Of all the problems mankind must solve in order to colonize Mars, figuring out how to establish an agricultural system on a freezing, waterless, rust-covered planet is near the top of the list. Last year, Dutch scientists at Wageningen University announced that they had successfully grown ten different crops in Mars and Moon soil simulators developed by NASA: garden cress, arugula, tomato, radish, rye, quinoa, spinach, chives, peas, and leeks. These simulators replicated the soil samples analyzed by NASA’s exploration rovers; initially the simulators were developed for the purpose of testing spacesuits and rovers, with few scientists believing that the iron-heavy soil could be farmed. But the lead scientist behind the study, ecologist Wieger Wamelink, told Science Focus there was no difference between crops grown in local soil and the simulated “Martian” soil, adding that he was quite impressed by the sweetness of the lab-grown tomatoes.

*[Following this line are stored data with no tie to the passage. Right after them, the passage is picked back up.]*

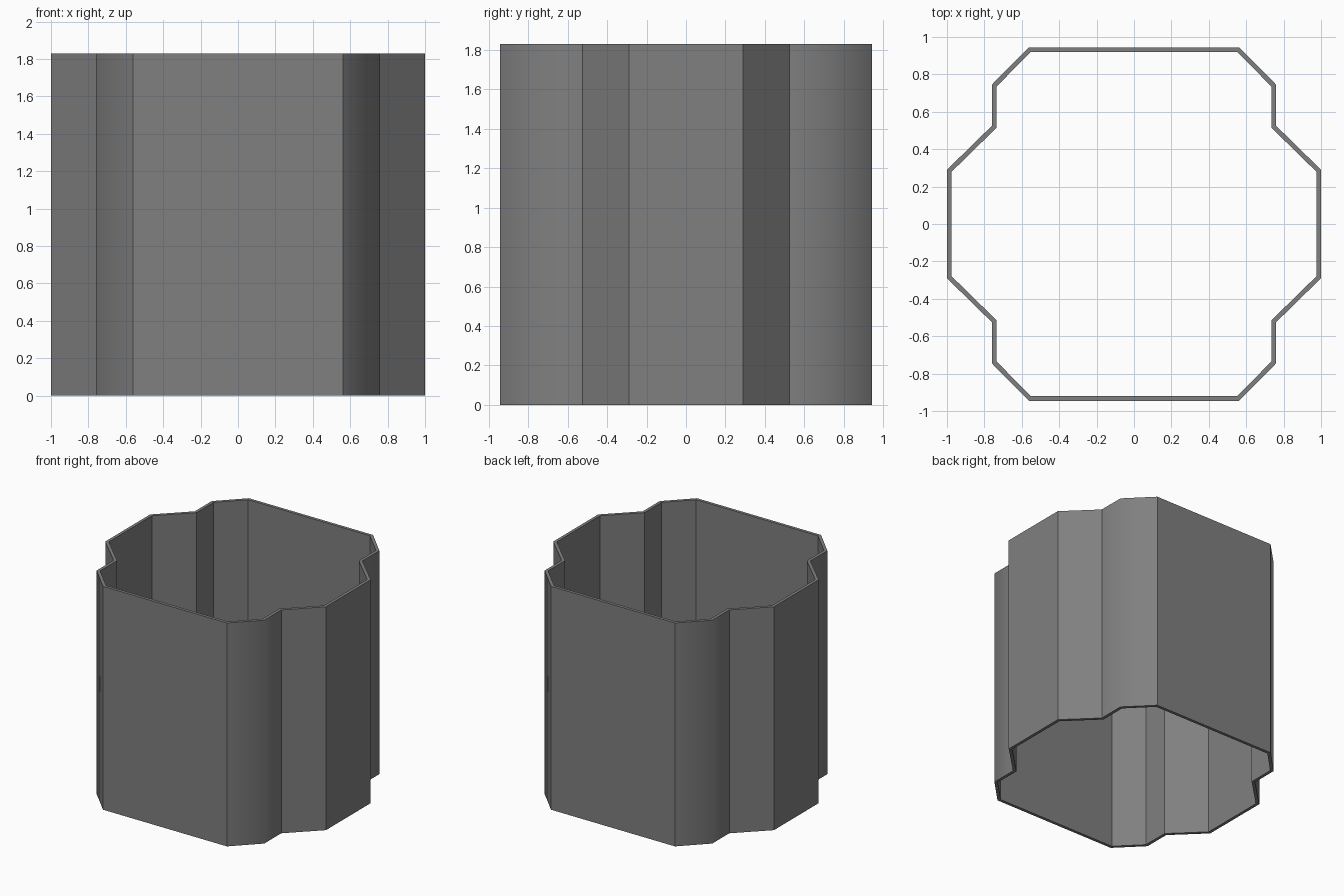
import bpy, bmesh
from mathutils import Vector

if "Cube" in bpy.data.objects:
    bpy.data.objects.remove(bpy.data.objects["Cube"])

HEIGHT, WALL = 1.83, 0.025

# One quarter of the outline, mirrored into a full counter-clockwise loop
quarter = [(1.0, 0.29), (0.76, 0.525), (0.76, 0.745), (0.562, 0.945)]
half = quarter + [(-x, y) for x, y in reversed(quarter)]
outer = [Vector(p) for p in half + [(-x, -y) for x, y in half]]
n = len(outer)


def inset(points, d):
    """Mitred inward offset of a closed loop."""
    result = []
    for i, p in enumerate(points):
        a = (p - points[i - 1]).normalized()
        b = (points[(i + 1) % len(points)] - p).normalized()
        na, nb = Vector((-a.y, a.x)), Vector((-b.y, b.x))
        m = na + nb
        result.append(p + m * (d / m.dot(na)))
    return result


inner = inset(outer, WALL)
bm = bmesh.new()


def ring(points, z):
    return [bm.verts.new((p.x, p.y, z)) for p in points]


ob, ot = ring(outer, 0), ring(outer, HEIGHT)
ib, it = ring(inner, 0), ring(inner, HEIGHT)

# Outer wall, inner wall, top rim and bottom rim
for i in range(n):
    j = (i + 1) % n
    bm.faces.new((ob[i], ob[j], ot[j], ot[i])).smooth = True
    bm.faces.new((ib[j], ib[i], it[i], it[j]))
    bm.faces.new((ot[i], ot[j], it[j], it[i]))
    bm.faces.new((ob[j], ob[i], ib[i], ib[j]))

# Every edge is crisp except the four softened outer corners
for e in bm.edges:
    e.smooth = False
for i in range(n):
    if abs(abs(outer[i].y) - 0.745) < 0.001:
        bm.edges.get((ob[i], ot[i])).smooth = True

mesh = bpy.data.meshes.new("shell_wall")
bm.to_mesh(mesh)
bm.free()

grey = bpy.data.materials.new("mid_grey")
grey.diffuse_color = (0.216, 0.216, 0.216, 1)
grey.use_nodes = True
grey.node_tree.nodes["Principled BSDF"].inputs["Base Color"].default_value = grey.diffuse_color
mesh.materials.append(grey)
bpy.context.collection.objects.link(bpy.data.objects.new("shell_wall", mesh))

Since this discovery, the team is now trying to improve crop yields by increasing the amount of nitrogen in the soil using a readily available resource: human urine. The magazine also spotlights the Red Thumbs project at Villanova University in Pennsylvania, where scientists are experimenting with earthworms, which naturally release nitrogen as they burrow and feed. Previously, the team was able to grow barley and hops in a greenhouse simulation, bringing humanity ever closer to a future filled with crisp, refreshing space beer.